At some point in my youth I got very interested in programming, really interested, much more so than my peers. When I got to University, with access to the Internet (back when it was a largely text based affair) I met like minded people, and started identifying myself as a hacker. In the media hacking was exclusively illegal activity, but real hackers knew it was just about exploring possibilities with technologies. I read the alt.hackers usenet group. I bought a copy of the hackers’ dictionary, I read Stephen Levy’s book about the MIT hackers, and ran a telnet BBS. I felt some sense of belonging..
It’s frustrating then that the word has been hijacked by some strange characters with, from my perspective, uncomfortably right-wing agendas. Paul Graham wrote a piece nominally about Hackers and Painters, but actually about himself. It contains the following passage on computer science: “The way to create something beautiful is often to make subtle tweaks to something that already exists, or to combine existing ideas in a slightly new way. This kind of work is hard to convey in a research paper.” Clearly Paul Graham doesn’t know much about the nature of computer science research (most certainly nothing about MIR), but he knows a lot about startups, indeed the thrust of his Hackers and Painters essay is actually to evangelise hacker startups. Paul Graham has a venture captial company, y-combinator, funding tech startups. Once, he ran a social news website called `startup news‘, which he one day decided to rename to `hacker news’. It’s become one of the more popular websites among programmers, but still carries a large proportion of news items about startups. I’d guess that among these people, hacking has come to mean being as much about becoming a millionaire as enjoying programming for the sake of it.
Eric S. Raymond is perhaps more of a right wing nutcase. ESR is the self-proclaimed editor of the jargon file, AKA the hacker’s dictionary. In 2003 he took it upon himself to make a number of edits to the jargon file to recast the hacker in his own image. The typical political position of a hacker was edited from “vaguely liberal-moderate” to “moderate to neo-conservative”, and the anti-war journalist Robert Fisk was given his own special entry in order to dismiss his opinions.

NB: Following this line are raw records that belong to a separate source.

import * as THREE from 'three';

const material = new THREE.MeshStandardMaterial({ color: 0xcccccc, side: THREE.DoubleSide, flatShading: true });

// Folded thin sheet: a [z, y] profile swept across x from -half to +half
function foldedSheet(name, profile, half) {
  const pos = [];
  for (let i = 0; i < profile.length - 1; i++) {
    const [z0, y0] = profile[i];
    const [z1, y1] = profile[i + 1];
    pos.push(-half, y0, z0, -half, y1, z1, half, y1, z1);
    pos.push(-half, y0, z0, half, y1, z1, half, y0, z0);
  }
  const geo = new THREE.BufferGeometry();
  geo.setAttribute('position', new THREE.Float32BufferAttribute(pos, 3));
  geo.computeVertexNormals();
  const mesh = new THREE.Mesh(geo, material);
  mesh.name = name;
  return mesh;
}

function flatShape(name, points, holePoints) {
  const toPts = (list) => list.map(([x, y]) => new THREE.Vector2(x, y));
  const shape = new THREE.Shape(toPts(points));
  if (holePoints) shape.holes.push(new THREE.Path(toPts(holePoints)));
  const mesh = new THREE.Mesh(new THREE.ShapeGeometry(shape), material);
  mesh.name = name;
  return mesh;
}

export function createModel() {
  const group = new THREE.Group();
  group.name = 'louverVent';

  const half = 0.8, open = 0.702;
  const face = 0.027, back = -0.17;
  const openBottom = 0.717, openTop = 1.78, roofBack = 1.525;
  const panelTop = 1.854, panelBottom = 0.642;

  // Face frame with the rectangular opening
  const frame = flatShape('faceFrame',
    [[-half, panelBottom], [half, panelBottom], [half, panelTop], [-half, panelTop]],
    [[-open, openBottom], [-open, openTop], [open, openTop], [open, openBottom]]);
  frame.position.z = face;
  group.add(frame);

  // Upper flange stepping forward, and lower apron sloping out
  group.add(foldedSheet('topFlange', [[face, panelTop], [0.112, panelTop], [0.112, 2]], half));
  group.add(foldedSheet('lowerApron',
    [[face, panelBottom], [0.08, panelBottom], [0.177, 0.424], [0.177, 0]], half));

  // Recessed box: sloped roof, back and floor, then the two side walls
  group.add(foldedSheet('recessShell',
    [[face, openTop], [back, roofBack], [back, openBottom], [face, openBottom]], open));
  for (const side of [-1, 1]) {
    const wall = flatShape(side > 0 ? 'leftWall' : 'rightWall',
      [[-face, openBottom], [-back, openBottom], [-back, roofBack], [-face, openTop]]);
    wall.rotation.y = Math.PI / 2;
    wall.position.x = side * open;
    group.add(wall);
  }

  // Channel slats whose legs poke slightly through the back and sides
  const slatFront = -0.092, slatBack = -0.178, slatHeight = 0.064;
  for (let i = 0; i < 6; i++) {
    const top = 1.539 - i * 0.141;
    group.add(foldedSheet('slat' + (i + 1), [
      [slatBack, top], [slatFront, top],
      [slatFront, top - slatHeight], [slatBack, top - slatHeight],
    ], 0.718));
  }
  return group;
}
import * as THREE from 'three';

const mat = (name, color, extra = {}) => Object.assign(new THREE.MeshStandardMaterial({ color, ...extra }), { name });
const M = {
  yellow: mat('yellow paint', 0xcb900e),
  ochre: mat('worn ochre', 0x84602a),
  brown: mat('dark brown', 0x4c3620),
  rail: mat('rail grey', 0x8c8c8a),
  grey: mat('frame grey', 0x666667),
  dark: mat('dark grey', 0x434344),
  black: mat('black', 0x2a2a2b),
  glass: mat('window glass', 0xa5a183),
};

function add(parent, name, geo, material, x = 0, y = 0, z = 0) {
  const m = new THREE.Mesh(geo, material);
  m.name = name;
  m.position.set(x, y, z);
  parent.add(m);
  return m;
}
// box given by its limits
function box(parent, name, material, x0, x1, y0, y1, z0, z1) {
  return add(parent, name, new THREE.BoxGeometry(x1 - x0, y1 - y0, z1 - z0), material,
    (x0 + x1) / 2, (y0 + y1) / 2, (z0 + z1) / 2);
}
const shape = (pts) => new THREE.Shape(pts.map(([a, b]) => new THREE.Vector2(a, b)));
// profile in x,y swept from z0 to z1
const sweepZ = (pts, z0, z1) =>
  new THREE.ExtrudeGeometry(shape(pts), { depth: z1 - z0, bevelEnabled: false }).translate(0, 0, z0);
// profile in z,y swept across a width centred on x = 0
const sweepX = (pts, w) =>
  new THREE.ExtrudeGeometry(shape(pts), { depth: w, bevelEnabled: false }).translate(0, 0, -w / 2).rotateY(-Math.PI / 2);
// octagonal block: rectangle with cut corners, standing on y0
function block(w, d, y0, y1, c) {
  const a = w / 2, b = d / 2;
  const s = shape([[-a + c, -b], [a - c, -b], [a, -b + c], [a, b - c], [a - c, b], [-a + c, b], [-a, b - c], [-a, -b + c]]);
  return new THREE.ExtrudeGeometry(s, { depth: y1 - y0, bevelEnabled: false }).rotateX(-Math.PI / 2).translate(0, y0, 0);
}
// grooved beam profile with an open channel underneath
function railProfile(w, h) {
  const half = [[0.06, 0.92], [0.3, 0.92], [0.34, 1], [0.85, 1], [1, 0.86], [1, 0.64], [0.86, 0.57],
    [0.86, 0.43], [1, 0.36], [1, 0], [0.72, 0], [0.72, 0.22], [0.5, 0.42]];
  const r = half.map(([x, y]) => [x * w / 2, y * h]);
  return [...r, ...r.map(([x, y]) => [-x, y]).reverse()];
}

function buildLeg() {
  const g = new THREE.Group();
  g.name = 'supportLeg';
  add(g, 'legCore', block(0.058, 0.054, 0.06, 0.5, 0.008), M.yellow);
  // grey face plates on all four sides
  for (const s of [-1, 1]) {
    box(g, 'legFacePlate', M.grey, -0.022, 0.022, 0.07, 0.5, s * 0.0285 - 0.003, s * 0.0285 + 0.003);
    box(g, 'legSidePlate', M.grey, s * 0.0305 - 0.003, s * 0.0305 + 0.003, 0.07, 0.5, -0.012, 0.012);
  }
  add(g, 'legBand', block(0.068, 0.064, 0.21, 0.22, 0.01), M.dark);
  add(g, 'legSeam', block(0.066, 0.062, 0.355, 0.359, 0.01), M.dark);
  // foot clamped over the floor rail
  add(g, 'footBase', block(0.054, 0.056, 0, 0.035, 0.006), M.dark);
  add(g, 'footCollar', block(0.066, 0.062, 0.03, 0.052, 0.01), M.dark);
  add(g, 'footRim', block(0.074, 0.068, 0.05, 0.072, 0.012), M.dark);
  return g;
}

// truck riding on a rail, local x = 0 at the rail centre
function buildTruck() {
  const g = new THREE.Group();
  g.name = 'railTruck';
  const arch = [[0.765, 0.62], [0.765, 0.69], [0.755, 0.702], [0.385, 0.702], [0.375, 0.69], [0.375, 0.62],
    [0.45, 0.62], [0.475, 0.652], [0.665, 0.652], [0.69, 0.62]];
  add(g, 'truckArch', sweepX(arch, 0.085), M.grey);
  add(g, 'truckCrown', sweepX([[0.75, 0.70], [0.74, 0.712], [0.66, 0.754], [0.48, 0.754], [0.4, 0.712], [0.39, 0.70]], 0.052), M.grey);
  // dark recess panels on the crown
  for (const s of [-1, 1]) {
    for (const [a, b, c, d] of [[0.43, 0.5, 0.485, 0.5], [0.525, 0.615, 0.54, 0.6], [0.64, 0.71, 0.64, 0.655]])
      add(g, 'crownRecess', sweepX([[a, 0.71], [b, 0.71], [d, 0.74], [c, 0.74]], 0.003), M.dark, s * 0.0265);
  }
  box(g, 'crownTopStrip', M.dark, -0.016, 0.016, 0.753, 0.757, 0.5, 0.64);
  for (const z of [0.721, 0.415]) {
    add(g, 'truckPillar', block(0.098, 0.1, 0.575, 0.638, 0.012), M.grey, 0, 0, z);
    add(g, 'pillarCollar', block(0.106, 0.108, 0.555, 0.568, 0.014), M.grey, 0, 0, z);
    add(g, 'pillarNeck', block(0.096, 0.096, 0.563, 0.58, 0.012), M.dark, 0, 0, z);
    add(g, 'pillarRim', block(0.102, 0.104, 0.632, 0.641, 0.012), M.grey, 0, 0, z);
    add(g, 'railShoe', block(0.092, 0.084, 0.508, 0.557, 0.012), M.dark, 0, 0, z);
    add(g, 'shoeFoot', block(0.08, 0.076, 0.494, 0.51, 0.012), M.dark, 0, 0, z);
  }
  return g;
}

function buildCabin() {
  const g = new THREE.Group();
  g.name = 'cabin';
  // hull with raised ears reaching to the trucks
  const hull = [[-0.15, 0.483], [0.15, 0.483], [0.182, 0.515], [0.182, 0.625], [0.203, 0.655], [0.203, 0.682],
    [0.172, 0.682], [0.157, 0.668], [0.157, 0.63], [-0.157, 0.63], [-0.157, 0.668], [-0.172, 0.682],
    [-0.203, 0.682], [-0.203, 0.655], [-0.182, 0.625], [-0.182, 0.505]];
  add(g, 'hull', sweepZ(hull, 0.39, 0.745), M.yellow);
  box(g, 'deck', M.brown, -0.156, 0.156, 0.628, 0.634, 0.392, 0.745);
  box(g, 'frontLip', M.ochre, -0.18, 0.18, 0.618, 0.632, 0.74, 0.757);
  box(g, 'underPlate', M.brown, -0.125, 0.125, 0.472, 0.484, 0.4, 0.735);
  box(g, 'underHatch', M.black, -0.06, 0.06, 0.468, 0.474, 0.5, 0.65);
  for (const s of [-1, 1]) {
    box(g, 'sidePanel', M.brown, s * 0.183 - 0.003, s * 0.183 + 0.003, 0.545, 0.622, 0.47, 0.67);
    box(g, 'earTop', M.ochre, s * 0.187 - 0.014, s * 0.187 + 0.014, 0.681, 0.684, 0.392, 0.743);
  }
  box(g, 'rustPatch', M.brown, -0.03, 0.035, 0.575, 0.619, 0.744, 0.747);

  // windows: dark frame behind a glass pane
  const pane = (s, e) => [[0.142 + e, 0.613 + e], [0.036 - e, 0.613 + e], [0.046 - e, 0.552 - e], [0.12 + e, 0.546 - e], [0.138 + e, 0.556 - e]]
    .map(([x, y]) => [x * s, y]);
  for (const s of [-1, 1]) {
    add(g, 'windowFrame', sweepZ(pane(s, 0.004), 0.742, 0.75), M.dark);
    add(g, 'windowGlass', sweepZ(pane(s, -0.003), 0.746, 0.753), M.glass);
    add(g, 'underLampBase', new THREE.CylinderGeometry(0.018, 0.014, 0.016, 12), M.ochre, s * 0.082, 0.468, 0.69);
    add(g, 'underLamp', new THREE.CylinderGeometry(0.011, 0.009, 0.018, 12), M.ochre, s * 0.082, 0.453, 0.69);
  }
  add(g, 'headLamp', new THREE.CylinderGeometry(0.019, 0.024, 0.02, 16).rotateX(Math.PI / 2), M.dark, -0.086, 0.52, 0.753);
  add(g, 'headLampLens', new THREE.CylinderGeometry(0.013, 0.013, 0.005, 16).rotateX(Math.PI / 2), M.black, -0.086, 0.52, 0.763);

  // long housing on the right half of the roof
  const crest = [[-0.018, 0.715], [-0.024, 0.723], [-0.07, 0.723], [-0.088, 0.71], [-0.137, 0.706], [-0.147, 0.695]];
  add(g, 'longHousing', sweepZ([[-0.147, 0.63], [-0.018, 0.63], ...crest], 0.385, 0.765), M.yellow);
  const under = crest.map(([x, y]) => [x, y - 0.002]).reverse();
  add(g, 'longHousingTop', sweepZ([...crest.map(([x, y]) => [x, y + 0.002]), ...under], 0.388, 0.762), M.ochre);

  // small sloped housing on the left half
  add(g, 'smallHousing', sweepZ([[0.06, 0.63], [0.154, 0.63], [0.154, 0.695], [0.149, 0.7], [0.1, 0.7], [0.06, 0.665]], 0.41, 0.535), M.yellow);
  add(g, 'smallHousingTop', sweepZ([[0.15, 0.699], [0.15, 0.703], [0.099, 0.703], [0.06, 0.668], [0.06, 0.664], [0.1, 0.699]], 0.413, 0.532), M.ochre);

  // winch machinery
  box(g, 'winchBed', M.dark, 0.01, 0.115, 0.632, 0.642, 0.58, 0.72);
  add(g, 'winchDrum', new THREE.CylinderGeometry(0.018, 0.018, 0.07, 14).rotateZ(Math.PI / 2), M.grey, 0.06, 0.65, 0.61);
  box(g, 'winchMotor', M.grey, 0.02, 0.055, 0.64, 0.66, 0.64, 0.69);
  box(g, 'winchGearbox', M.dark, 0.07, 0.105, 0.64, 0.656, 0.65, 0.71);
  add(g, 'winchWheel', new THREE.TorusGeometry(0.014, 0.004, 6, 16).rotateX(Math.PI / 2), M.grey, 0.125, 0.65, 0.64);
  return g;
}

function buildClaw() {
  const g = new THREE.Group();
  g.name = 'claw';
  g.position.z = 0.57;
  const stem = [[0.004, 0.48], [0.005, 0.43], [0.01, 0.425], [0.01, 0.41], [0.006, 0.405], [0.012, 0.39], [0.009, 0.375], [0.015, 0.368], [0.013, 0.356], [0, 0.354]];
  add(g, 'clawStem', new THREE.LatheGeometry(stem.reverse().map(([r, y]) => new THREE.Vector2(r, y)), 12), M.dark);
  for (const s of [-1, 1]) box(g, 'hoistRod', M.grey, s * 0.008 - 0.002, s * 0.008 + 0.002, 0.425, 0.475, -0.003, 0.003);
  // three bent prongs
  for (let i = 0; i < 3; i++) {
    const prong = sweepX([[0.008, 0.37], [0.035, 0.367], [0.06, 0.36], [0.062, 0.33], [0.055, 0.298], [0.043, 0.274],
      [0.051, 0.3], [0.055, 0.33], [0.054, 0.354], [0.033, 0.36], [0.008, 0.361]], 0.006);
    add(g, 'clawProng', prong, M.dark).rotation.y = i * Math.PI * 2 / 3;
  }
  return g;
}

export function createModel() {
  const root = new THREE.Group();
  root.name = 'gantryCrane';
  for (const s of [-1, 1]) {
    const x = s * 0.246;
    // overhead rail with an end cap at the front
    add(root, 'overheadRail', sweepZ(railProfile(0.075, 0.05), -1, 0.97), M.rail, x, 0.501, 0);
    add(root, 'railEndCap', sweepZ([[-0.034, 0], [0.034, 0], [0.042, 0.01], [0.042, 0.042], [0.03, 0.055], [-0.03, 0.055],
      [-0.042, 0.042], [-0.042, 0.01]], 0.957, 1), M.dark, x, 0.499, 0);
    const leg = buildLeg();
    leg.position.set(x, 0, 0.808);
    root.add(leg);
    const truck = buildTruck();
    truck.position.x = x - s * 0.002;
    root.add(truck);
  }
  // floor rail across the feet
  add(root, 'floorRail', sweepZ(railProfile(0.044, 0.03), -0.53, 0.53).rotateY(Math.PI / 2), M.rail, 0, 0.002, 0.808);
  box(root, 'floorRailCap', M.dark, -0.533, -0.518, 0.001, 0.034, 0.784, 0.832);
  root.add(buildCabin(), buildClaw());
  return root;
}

So I began to feel that the word ‘Hacker’ had been stolen from right wing entrepreneurs. But I’ve realised, that’s really not true. Considering those original hackers at MIT that Stephen Levy wrote about. They were privileged young white male model railway enthusiasts and phone phreakers, leading hidden lives working for the military while the Vietnam war flared, with a war game among their greatest accomplishments. Are they really great role models? There are some amazing groups of hackers around Europe doing wildly creative things. I feel totally inspired by these people, but unfortunately they don’t own the word Hacker any more than Paul Graham or ESR does…
It seems this word means nothing outside a specific community. So, for what it’s worth, these days, if anyone asks, I’m a dork..